Developer - Monitoring
Monitoring a function when compared to monitoring a microservice or a monolith is much simpler and also most of the time leads to simpler debugging and fixes as well.
User - Feature Adoption
Because of the fast roll-out process and scaling up nature, users can be delivered new features at a much faster rate.
User - Own Storage
This kind of architecture could support more user-provided storage like Dropbox and GDrive.
User - Client Side Caching
A popular adoption for front end applications when using Serverless architecture is to use some sort of caching like service workers. These kind of apps tend to offer a better offline UX in general.
Cons of Serverless Architecture
Business - Vendor Lock-In
Using FaaS means using vendor related libraries. This causes a vendor lock-in. There are some FaaS which are merging nowadays which are cloud agnostic ( Ex: KNative )
Business - Security Risk
If you end up opening too many gateways for the multitude of your functions, this could lead to an overall higher risk of security. It could also get tricky to maintain security in the first place.
Developer - Networking
In Serverless architecture, your resources won't be allocated a static IP and hence you must set up an API gateway as a must for the outside world to access. In some scenarios, this might be a limitation.
Developer - 3rd Party Dependencies
Since you will not have system level access, working with 3rd party dependencies is tricky.
The workaround is to have the dependencies bundled along with your app which bloats your package in turn.
Developer - Timeouts
Most FaaS providers have a timeout limit, AWS Lambda used to have a hard timeout of 300 seconds ( I believe now it’s about 900 seconds - a huge improvement ) and you might run into uses cases where this might not be sufficient and eventually limiting. Most likely the use cases would be if you are dependent on external calls for completing tasks.

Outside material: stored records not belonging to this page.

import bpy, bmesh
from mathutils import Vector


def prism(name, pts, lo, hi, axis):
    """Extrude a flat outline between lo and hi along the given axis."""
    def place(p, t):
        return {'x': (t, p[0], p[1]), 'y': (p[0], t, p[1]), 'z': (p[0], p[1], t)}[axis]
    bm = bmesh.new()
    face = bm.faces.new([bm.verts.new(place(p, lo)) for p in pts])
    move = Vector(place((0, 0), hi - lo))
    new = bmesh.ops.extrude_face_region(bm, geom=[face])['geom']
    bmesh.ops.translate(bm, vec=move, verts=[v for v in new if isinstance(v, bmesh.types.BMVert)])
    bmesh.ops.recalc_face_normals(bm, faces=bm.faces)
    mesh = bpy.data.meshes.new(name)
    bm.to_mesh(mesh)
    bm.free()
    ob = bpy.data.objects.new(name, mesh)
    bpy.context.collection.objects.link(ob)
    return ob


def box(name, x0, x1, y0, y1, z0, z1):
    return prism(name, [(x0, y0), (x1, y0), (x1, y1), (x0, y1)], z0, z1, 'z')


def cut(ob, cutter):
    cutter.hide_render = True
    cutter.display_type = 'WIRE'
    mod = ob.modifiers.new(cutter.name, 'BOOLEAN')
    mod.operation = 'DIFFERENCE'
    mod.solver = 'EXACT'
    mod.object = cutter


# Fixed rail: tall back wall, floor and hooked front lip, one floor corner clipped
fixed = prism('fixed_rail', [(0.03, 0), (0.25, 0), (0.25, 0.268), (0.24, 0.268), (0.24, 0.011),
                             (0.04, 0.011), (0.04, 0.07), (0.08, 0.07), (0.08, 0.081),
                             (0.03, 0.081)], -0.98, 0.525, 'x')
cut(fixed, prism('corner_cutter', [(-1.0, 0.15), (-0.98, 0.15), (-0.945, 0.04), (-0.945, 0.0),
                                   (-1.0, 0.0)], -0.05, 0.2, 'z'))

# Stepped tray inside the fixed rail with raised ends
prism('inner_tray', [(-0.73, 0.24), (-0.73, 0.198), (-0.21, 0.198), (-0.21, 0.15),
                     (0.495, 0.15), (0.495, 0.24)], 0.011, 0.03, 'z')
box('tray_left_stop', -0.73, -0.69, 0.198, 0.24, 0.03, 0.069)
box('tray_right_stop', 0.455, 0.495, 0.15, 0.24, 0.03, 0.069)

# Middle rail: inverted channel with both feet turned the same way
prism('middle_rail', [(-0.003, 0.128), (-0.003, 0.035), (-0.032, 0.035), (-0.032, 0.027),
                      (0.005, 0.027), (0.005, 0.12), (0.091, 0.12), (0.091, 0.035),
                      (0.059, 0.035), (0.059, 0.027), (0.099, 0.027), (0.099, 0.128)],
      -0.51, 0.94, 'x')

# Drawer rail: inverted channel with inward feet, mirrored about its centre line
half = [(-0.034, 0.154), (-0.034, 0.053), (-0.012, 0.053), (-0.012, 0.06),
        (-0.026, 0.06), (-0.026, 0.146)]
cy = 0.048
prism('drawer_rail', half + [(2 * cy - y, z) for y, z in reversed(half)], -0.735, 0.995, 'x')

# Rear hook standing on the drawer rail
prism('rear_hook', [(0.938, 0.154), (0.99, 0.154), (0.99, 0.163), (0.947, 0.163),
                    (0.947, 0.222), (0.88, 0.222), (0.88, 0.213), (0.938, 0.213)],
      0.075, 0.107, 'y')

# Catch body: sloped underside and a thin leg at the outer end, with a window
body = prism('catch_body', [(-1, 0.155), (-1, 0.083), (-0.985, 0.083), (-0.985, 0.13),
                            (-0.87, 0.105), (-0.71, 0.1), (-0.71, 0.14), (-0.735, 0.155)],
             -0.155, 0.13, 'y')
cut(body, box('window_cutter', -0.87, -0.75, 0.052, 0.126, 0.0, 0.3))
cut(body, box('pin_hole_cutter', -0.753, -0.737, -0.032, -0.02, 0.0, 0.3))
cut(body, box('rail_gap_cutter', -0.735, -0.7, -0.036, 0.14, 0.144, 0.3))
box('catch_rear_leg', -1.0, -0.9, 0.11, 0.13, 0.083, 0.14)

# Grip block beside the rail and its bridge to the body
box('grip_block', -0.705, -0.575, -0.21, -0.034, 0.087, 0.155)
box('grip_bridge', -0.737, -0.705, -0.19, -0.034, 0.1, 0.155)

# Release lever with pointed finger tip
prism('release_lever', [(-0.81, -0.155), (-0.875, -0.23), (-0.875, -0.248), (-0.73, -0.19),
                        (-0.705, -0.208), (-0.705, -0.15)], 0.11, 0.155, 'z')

Developer - Testing Locally
Because these functions are designed to work in the cloud, testing them locally could be tricky, the workaround is to have a developer environment in the cloud itself.
Developer - Architectural Complexity
Breaking a big app into a large number of smaller functions tends to add to architectural complexity. Hence using FaaS is not suggested for huge apps.
User - Latency
FaaS has a well-acknowledged problem called the cold boot or latency issue. Most of the FaaS providers null out the existence of your app when not in use, and this means when needed on demand for the first time, the latency for the end user could be high due to internal bootstrapping.
Serverless frameworks come in handy when dealing with Serverless apps in the form of easing things on the developer's end.
Advantages of Serverless frameworks include
- Scalable APIs
- Cloud Provider Agnostic
- Easy deployments
- Data Processing
- Easy Automation